● **Source data**:
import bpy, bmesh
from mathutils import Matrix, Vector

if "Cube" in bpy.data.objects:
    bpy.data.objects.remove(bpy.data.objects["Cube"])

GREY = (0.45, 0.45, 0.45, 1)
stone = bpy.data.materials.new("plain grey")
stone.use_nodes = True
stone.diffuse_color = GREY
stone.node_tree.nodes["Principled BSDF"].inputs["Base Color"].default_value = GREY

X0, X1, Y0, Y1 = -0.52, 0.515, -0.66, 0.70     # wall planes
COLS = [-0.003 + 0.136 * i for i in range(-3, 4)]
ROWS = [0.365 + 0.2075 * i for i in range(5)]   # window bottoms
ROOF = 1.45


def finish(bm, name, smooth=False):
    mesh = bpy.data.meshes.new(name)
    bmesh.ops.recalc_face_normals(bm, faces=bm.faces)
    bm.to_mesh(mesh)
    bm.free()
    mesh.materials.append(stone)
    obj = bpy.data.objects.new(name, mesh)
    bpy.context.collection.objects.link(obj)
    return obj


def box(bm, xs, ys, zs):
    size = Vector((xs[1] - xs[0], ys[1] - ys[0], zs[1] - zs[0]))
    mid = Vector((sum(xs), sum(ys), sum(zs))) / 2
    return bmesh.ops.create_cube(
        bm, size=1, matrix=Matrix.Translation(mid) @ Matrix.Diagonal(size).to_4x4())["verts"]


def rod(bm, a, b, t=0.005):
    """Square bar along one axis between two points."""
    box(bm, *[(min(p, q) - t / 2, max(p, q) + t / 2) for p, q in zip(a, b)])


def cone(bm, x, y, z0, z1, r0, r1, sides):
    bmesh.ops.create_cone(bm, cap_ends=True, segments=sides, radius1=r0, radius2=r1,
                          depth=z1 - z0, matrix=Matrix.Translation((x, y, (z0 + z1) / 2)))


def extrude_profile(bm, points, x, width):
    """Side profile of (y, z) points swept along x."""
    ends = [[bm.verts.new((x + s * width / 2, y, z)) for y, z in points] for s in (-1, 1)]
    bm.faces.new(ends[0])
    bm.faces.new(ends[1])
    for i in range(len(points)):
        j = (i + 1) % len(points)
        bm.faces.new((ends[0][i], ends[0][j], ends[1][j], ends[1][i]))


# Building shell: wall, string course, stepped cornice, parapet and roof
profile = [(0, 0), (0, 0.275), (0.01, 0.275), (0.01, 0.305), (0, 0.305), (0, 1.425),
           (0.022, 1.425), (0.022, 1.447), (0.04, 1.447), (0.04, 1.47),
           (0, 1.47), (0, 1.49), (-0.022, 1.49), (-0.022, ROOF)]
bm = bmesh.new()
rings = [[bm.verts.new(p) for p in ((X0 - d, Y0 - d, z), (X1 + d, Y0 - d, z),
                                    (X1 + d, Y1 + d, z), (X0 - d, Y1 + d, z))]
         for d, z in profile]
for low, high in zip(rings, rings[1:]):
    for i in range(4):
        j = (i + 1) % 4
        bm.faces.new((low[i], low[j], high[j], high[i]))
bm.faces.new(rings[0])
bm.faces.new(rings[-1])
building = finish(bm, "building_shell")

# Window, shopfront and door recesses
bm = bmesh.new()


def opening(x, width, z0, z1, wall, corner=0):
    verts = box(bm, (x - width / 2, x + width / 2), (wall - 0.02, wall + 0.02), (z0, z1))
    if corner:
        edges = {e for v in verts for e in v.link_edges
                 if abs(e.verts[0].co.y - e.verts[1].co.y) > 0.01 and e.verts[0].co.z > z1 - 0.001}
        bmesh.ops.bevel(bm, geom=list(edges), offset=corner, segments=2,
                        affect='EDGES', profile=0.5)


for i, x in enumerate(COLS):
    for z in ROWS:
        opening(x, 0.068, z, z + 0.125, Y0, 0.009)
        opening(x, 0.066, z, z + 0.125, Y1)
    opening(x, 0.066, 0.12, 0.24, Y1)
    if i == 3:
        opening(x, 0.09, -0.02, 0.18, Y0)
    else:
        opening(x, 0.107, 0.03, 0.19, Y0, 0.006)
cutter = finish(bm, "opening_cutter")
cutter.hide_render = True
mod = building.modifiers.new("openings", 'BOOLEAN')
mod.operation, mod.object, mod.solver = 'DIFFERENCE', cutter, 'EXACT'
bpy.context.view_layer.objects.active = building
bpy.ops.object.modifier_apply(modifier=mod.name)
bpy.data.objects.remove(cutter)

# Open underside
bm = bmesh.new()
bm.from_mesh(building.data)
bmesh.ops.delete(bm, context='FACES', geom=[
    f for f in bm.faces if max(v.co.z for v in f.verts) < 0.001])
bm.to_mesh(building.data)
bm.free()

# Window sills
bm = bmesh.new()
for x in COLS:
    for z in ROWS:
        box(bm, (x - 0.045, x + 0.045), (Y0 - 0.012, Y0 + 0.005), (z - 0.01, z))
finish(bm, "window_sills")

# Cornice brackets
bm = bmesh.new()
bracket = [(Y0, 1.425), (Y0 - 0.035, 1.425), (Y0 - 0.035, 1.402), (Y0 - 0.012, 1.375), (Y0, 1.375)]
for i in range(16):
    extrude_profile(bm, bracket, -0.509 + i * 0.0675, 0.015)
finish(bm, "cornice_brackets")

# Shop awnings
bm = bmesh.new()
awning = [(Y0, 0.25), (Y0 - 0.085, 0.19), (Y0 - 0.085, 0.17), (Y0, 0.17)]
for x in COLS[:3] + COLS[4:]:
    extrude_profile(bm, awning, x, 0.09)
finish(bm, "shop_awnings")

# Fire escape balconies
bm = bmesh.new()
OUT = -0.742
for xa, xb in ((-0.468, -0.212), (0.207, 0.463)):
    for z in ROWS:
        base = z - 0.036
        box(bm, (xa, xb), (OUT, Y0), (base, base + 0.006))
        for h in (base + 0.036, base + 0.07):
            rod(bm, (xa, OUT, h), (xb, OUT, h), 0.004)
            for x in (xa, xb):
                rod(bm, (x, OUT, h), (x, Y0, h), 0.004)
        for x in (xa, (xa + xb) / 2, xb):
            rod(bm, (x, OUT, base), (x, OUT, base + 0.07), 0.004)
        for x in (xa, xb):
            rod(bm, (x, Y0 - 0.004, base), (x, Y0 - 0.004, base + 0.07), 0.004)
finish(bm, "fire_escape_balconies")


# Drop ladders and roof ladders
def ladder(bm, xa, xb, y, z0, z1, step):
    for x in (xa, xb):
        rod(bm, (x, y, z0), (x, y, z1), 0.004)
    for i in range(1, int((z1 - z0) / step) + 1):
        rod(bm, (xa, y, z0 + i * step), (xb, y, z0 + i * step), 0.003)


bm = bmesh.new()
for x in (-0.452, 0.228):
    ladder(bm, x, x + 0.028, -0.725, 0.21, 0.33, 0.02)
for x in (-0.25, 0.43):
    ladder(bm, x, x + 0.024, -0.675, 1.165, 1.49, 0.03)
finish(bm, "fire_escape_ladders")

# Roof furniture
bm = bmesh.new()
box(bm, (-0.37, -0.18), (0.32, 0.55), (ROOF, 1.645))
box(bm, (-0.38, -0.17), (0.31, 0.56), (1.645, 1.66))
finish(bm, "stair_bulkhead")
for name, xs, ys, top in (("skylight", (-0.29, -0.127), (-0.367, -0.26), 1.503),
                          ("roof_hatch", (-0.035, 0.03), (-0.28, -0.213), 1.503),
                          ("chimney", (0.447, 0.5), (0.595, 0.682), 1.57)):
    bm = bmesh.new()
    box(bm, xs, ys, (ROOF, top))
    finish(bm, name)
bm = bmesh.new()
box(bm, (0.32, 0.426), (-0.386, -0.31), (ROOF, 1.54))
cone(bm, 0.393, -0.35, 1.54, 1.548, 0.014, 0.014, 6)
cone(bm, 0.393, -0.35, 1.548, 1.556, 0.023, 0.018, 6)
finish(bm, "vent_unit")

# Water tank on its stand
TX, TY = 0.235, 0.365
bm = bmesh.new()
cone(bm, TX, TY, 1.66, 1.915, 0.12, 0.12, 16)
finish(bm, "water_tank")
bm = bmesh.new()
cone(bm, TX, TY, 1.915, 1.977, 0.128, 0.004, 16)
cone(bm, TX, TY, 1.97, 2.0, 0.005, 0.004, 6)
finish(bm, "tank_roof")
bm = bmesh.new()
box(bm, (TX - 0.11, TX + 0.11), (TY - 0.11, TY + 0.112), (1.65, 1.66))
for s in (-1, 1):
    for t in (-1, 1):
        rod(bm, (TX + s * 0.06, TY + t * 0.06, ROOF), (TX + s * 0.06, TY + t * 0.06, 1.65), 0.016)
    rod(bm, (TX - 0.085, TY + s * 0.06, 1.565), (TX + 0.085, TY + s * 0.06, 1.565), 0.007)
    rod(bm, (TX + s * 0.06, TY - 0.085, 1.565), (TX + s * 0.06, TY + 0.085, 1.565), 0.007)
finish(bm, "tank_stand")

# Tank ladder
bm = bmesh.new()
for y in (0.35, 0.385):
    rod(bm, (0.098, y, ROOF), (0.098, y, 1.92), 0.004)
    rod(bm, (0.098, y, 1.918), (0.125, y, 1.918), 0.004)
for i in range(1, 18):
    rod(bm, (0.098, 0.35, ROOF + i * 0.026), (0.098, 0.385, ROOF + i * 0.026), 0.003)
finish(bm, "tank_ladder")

● **Exercise**: An exact copy of the lines above between the line holding "bm, size=1, matrix=Matrix.Translation(mid)" and the line holding "box(bm, *[(min(p, q)", inclusive, is the whole answer.

● **Result**:
        bm, size=1, matrix=Matrix.Translation(mid) @ Matrix.Diagonal(size).to_4x4())["verts"]


def rod(bm, a, b, t=0.005):
    """Square bar along one axis between two points."""
    box(bm, *[(min(p, q) - t / 2, max(p, q) + t / 2) for p, q in zip(a, b)])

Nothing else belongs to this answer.